Protocol Number C87085 A Phase IIIb, multinational, randomized, double-controlled trial to assess the efficacy and safety of certolizumab pegol, a pegylated Fab’ fragment of a humanised anti-TNF-alpha monoclonal antibody, administered subcutaneously at weeks 0, 2 and 4 in subjects with moderately to severely active Crohn’s Disease.
Traficet – ChemoCentryx (Kendle)
Protocol CL004_282 A Multinational Double-Blind, Placebo-Controlled, Parallel Group Study to Evaluate the Efficacy and Safety of CCX282-B in Subjects with Moderate to Severe Crohn’s Disease
CDP – Celltech (ICON)
Precise 1: Protocol CDP870-031 - A Phase III multi-national, multi-centre, double-blind placebo-controlled parallel group, 26 week study to assess the safety and efficacy of the humanised anti-TNF PEG conjugate, CDP870 400 mg sc, (dosed at Weeks 0, 2, 4 then 4-weekly to Week 24), in the treatment of patients with active Crohn's Disease

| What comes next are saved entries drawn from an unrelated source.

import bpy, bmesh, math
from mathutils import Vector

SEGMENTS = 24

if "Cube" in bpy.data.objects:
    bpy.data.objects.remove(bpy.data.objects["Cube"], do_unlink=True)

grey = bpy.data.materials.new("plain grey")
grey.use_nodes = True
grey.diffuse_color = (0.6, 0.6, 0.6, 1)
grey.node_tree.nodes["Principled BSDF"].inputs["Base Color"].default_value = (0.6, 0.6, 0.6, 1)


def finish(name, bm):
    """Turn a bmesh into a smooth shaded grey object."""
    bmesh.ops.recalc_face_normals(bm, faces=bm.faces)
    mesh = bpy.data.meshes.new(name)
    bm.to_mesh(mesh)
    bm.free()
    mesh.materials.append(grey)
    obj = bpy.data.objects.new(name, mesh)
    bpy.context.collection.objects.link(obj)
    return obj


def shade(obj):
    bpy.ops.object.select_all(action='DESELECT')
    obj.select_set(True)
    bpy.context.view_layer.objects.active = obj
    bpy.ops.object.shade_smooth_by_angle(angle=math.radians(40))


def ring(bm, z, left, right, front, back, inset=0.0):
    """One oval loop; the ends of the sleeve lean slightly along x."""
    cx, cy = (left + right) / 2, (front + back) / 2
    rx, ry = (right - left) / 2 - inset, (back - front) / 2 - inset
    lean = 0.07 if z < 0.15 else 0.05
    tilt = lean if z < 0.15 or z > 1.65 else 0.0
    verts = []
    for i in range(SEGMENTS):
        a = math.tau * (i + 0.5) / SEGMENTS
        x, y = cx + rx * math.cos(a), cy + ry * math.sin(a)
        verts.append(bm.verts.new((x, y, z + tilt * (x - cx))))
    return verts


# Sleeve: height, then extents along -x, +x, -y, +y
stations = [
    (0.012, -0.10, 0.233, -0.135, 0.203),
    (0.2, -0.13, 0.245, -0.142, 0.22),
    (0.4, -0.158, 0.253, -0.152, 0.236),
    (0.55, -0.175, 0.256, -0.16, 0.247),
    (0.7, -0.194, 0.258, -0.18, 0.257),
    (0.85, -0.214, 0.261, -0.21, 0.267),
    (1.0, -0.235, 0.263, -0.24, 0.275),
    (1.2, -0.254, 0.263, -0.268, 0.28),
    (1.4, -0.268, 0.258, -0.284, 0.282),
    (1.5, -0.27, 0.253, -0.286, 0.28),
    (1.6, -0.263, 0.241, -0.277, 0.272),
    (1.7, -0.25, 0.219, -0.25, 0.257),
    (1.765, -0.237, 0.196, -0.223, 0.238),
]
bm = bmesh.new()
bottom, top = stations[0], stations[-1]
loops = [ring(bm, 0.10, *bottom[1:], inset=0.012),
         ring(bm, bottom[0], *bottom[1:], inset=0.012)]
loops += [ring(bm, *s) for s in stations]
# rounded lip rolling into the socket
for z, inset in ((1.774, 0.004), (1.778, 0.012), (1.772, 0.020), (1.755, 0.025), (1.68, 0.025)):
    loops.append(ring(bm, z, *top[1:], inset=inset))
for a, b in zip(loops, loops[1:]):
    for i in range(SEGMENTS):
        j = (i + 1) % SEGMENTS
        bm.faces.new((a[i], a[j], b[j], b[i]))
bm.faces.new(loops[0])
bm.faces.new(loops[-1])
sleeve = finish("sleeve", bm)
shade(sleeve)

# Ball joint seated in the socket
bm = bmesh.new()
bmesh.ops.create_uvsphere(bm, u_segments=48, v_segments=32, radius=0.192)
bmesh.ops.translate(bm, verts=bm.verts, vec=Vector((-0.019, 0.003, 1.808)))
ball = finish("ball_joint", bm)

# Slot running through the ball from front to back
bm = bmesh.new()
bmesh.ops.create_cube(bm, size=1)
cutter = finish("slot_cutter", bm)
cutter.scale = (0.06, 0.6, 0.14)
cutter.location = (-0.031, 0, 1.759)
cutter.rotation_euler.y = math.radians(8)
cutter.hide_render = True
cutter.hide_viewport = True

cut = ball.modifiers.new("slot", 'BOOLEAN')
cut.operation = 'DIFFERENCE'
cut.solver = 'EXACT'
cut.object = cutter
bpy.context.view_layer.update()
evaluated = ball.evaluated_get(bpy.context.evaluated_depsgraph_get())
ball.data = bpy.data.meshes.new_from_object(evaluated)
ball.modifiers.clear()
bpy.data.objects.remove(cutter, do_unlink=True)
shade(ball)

Precise 3: Protocol CDP870-033 A Phase III multi-national, multi-centre, open-label, 52 week safety study to assess the safety of chronic therapy with the humanised anti-TNF PEG conjugate, CDP870 400 mg sc, (dosed 4-weekly to Week 50), in the treatment of patients with active Crohn's Disease who have previously completed studies CDP870-031 or CDP870-032
Precise 4: Protocol CDP870-034 - A Phase III multi-national, multi-centre, open label, 52 week safety study to assess the safety of re-exposure after a variable interval and subsequent chronic therapy with the humanised anti-TNF PEG conjugate, CDP870 400 mg sc, (dosed at Weeks 0, 2, 4 then 4-weekly to Week 48), in the treatment of patients with active Crohn's Disease who have previously been withdrawn from studies CDP870-031 or CDP870-032
Leukine – Schering (Schering/Novotech)
Protocol 308380 Phase 3 Randomized, Double-Blind, Placebo Controlled Induction Study of Sargramostim (Leukine) in Patients with Active Crohn’s Disease
Leukine – Schering (Schering/Novotech)
Protocol 307340 Open-label Trial of Leukine (Sargramostim), A Recombinant Human Granolocyte-Macrophage Colony Stimulating Factor (GM-CSF), in Active Crohn’s Disease
TSO – Asphelia (Novotech)
Protocol Number ASP1002-CD-201 A randomised, double-blind, placebo-controlled trial of ASP1002 (Trichuris suis ova [TSO]) therapy for moderately active Crohn's Disease.